[t]he effective date of an award of disability compensation to a veteran who submits an application therefor that sets forth an original claim that is fully-developed (as determined by the Secretary) as of the date of submittal shall be fixed in accordance with the facts found, but shall not be earlier than the date that is one year before the receipt of the application.
There have not been any proposed regulations published to implement this, but two things are reasonably certain about the program.
First, the effective date can precede the date of the application for a claim (not a claim for an increased rating of an already service connected disability.) This is, in fact, a pretty big change in the general rule.
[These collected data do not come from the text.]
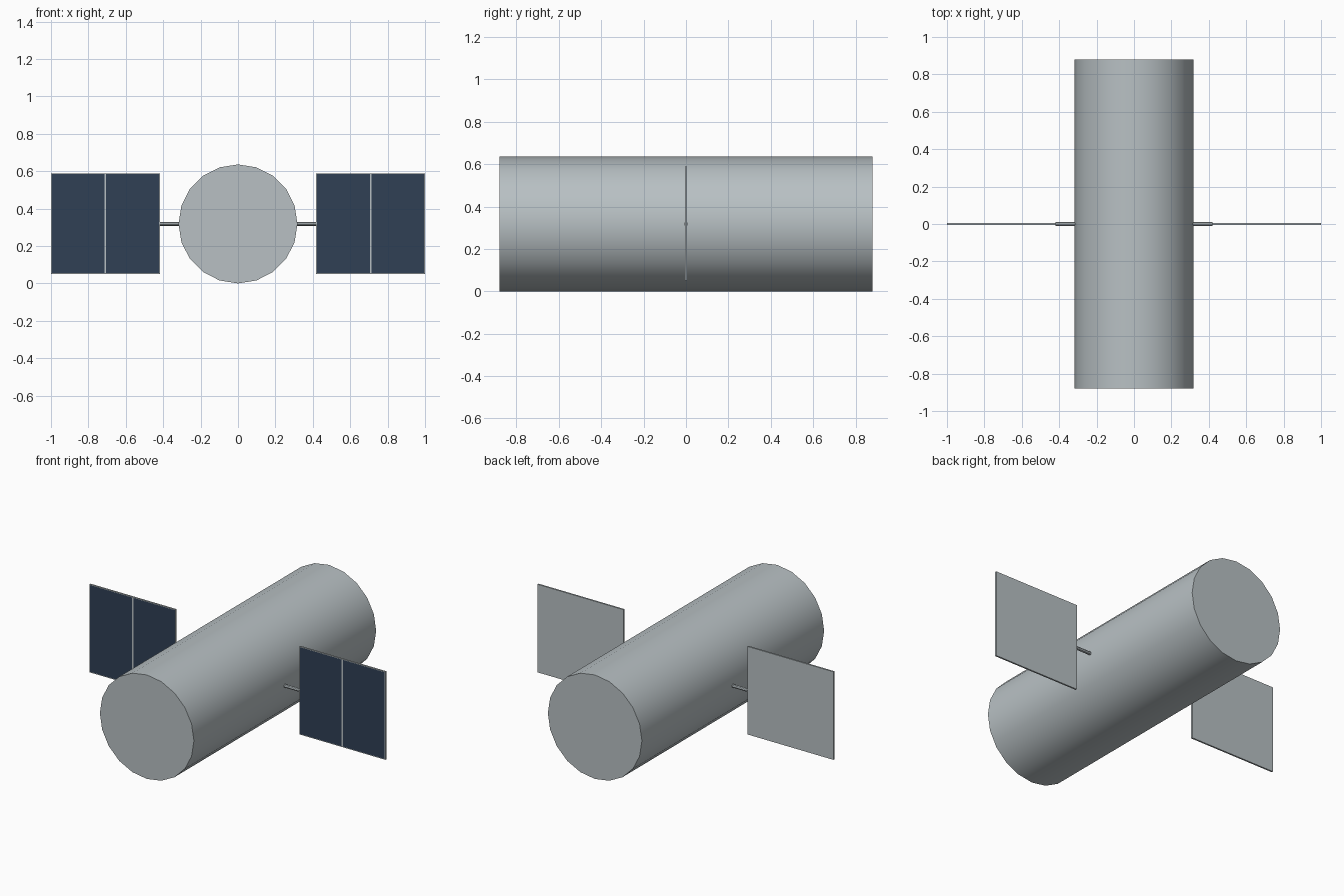
import bpy
import bmesh
from math import pi, radians
from mathutils import Matrix, Vector

cube = bpy.data.objects.get("Cube")
if cube:
    bpy.data.objects.remove(cube, do_unlink=True)

MID_Z = 0.318
RADIUS = 0.318


def material(name, color):
    mat = bpy.data.materials.new(name)
    mat.use_nodes = True
    mat.diffuse_color = color
    mat.node_tree.nodes["Principled BSDF"].inputs["Base Color"].default_value = color
    return mat


silver = material("silver grey", (0.48, 0.53, 0.55, 1))
navy = material("dark navy", (0.029, 0.05, 0.09, 1))


def finish(name, bm, mats, smooth=False):
    bmesh.ops.recalc_face_normals(bm, faces=bm.faces)
    mesh = bpy.data.meshes.new(name)
    bm.to_mesh(mesh)
    bm.free()
    for mat in mats:
        mesh.materials.append(mat)
    obj = bpy.data.objects.new(name, mesh)
    bpy.context.collection.objects.link(obj)
    if smooth:
        bpy.ops.object.select_all(action="DESELECT")
        obj.select_set(True)
        bpy.context.view_layer.objects.active = obj
        bpy.ops.object.shade_smooth_by_angle(angle=radians(40))


def cylinder(name, radius, length, sides, axis, center):
    bm = bmesh.new()
    bmesh.ops.create_cone(bm, cap_ends=True, segments=sides,
                          radius1=radius, radius2=radius, depth=length)
    turn = Matrix.Rotation(pi / 2, 4, axis)
    bm.transform(Matrix.Translation(center) @ turn)
    finish(name, bm, [silver], smooth=True)


def panel(name, side):
    # Thin slab, split in two across its width
    bm = bmesh.new()
    bmesh.ops.create_cube(bm, size=1)
    bm.transform(Matrix.Translation((side * 0.709, 0, MID_Z + 0.001))
                 @ Matrix.Diagonal((0.582, 0.01, 0.538, 1)))
    bmesh.ops.bisect_plane(bm, geom=bm.verts[:] + bm.edges[:] + bm.faces[:],
                           plane_co=Vector((side * 0.709, 0, 0)),
                           plane_no=Vector((1, 0, 0)))
    # Dark cells inset on the front only
    bm.normal_update()
    cells = [f for f in bm.faces if f.normal.y < -0.9]
    bmesh.ops.inset_individual(bm, faces=cells, thickness=0.006)
    for f in cells:
        f.material_index = 1
    finish(name, bm, [silver, navy])


# Main body lying along y
cylinder("body", RADIUS, 1.76, 20, "X", (0, 0, MID_Z))

# Mirrored arms and solar panels
for label, side in (("left", 1), ("right", -1)):
    cylinder(label + "_arm", 0.01, 0.14, 8, "Y", (side * 0.35, 0, MID_Z))
    panel(label + "_solar_panel", side)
Second, that effective date depends on “the facts found.” The facts found probably mean the date the disability “arises.” (“Arises” is a term of art in VA compensation law. It means – very, very basically – the date the disability manifested itself, or – even more very simply – the date of diagnosis.) For example, a Vietnam combat veteran has trouble breathing on December 26, 2012. On January 1, 2013, he receives a diagnosis for lung cancer. On July 1, 2013, the Veteran files a fully-developed claim for lung cancer presumably caused by Agent Orange. The VA grants the claim. Under amended 38 U.S.C. 5110, the VA would – probably – fix the effective date at January 1, 2013, which is six months prior to the filing date.
In the example, the January 1, 2013, date would be “in accordance with the facts found.” The arguments would start when the veteran’s representative files a Notice of Disagreement arguing that the VA should fix the effective date on December 26, 2012. Any good representative would do this, because this earlier effective date (even if it is only four days) is “in accordance with the facts found.” To elaborate on the example, suppose the lung cancer symptoms started manifesting on July 1, 2012, but the veteran did not receive the diagnosis until January 1, 2013. These are the sorts of arguments that the VA and the Court of Appeals for Veterans Claims will need to muddle through.
Filing a Fully Developed Claim
Unfortunately, this will not directly help to solve the monumental problem of backlogged appeals. Nevertheless, veterans should take advantage of this opportunity if possible. It may prove profitable, and in the worst case the VA will reject the claim as “fully developed” and proceed in the normal course of business. If you have any question regarding your claim, contact a veterans disability attorney from our firm today.